• Instructions for the task: Retype each record exactly.

[Plain-text document sources]
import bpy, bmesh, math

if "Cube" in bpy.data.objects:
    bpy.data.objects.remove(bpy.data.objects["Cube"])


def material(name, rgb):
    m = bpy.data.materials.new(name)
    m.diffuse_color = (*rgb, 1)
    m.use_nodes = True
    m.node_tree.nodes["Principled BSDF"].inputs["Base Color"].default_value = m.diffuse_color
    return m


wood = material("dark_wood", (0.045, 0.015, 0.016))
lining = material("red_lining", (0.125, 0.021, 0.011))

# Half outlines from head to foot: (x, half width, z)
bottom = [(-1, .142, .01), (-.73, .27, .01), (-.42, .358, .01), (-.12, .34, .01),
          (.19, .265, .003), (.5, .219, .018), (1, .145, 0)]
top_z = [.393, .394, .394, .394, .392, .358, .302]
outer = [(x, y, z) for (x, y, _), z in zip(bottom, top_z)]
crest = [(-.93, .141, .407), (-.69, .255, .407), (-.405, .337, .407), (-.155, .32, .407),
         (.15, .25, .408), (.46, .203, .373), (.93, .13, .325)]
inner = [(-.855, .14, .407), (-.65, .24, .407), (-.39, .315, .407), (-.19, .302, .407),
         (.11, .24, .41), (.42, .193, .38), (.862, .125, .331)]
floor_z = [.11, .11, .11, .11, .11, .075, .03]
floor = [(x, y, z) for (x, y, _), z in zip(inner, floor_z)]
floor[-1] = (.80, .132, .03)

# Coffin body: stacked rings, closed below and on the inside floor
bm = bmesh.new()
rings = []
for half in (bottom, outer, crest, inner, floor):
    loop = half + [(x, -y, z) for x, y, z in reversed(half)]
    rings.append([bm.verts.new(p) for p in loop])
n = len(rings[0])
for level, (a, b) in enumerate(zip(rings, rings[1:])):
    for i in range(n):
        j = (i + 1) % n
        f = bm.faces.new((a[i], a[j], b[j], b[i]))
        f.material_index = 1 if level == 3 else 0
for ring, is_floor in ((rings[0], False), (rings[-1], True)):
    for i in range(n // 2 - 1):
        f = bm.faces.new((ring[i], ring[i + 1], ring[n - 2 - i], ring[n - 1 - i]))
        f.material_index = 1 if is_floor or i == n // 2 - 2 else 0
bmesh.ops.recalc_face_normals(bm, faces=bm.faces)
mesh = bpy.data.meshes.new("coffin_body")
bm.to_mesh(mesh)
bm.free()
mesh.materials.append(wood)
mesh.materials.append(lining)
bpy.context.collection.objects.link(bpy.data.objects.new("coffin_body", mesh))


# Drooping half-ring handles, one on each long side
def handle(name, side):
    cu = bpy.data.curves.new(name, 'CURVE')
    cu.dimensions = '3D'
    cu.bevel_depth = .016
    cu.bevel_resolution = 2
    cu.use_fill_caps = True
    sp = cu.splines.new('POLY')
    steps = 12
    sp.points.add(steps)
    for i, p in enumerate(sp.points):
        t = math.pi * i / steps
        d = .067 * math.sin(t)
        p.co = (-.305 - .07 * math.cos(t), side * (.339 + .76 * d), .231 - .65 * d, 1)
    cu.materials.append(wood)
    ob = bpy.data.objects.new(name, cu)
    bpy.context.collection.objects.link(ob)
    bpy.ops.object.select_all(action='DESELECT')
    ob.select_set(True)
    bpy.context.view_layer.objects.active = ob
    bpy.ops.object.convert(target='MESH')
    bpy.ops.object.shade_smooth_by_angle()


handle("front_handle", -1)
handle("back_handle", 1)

• Response for this exercise:
import bpy, bmesh, math

if "Cube" in bpy.data.objects:
    bpy.data.objects.remove(bpy.data.objects["Cube"])


def material(name, rgb):
    m = bpy.data.materials.new(name)
    m.diffuse_color = (*rgb, 1)
    m.use_nodes = True
    m.node_tree.nodes["Principled BSDF"].inputs["Base Color"].default_value = m.diffuse_color
    return m


wood = material("dark_wood", (0.045, 0.015, 0.016))
lining = material("red_lining", (0.125, 0.021, 0.011))

# Half outlines from head to foot: (x, half width, z)
bottom = [(-1, .142, .01), (-.73, .27, .01), (-.42, .358, .01), (-.12, .34, .01),
          (.19, .265, .003), (.5, .219, .018), (1, .145, 0)]
top_z = [.393, .394, .394, .394, .392, .358, .302]
outer = [(x, y, z) for (x, y, _), z in zip(bottom, top_z)]
crest = [(-.93, .141, .407), (-.69, .255, .407), (-.405, .337, .407), (-.155, .32, .407),
         (.15, .25, .408), (.46, .203, .373), (.93, .13, .325)]
inner = [(-.855, .14, .407), (-.65, .24, .407), (-.39, .315, .407), (-.19, .302, .407),
         (.11, .24, .41), (.42, .193, .38), (.862, .125, .331)]
floor_z = [.11, .11, .11, .11, .11, .075, .03]
floor = [(x, y, z) for (x, y, _), z in zip(inner, floor_z)]
floor[-1] = (.80, .132, .03)

# Coffin body: stacked rings, closed below and on the inside floor
bm = bmesh.new()
rings = []
for half in (bottom, outer, crest, inner, floor):
    loop = half + [(x, -y, z) for x, y, z in reversed(half)]
    rings.append([bm.verts.new(p) for p in loop])
n = len(rings[0])
for level, (a, b) in enumerate(zip(rings, rings[1:])):
    for i in range(n):
        j = (i + 1) % n
        f = bm.faces.new((a[i], a[j], b[j], b[i]))
        f.material_index = 1 if level == 3 else 0
for ring, is_floor in ((rings[0], False), (rings[-1], True)):
    for i in range(n // 2 - 1):
        f = bm.faces.new((ring[i], ring[i + 1], ring[n - 2 - i], ring[n - 1 - i]))
        f.material_index = 1 if is_floor or i == n // 2 - 2 else 0
bmesh.ops.recalc_face_normals(bm, faces=bm.faces)
mesh = bpy.data.meshes.new("coffin_body")
bm.to_mesh(mesh)
bm.free()
mesh.materials.append(wood)
mesh.materials.append(lining)
bpy.context.collection.objects.link(bpy.data.objects.new("coffin_body", mesh))


# Drooping half-ring handles, one on each long side
def handle(name, side):
    cu = bpy.data.curves.new(name, 'CURVE')
    cu.dimensions = '3D'
    cu.bevel_depth = .016
    cu.bevel_resolution = 2
    cu.use_fill_caps = True
    sp = cu.splines.new('POLY')
    steps = 12
    sp.points.add(steps)
    for i, p in enumerate(sp.points):
        t = math.pi * i / steps
        d = .067 * math.sin(t)
        p.co = (-.305 - .07 * math.cos(t), side * (.339 + .76 * d), .231 - .65 * d, 1)
    cu.materials.append(wood)
    ob = bpy.data.objects.new(name, cu)
    bpy.context.collection.objects.link(ob)
    bpy.ops.object.select_all(action='DESELECT')
    ob.select_set(True)
    bpy.context.view_layer.objects.active = ob
    bpy.ops.object.convert(target='MESH')
    bpy.ops.object.shade_smooth_by_angle()


handle("front_handle", -1)
handle("back_handle", 1)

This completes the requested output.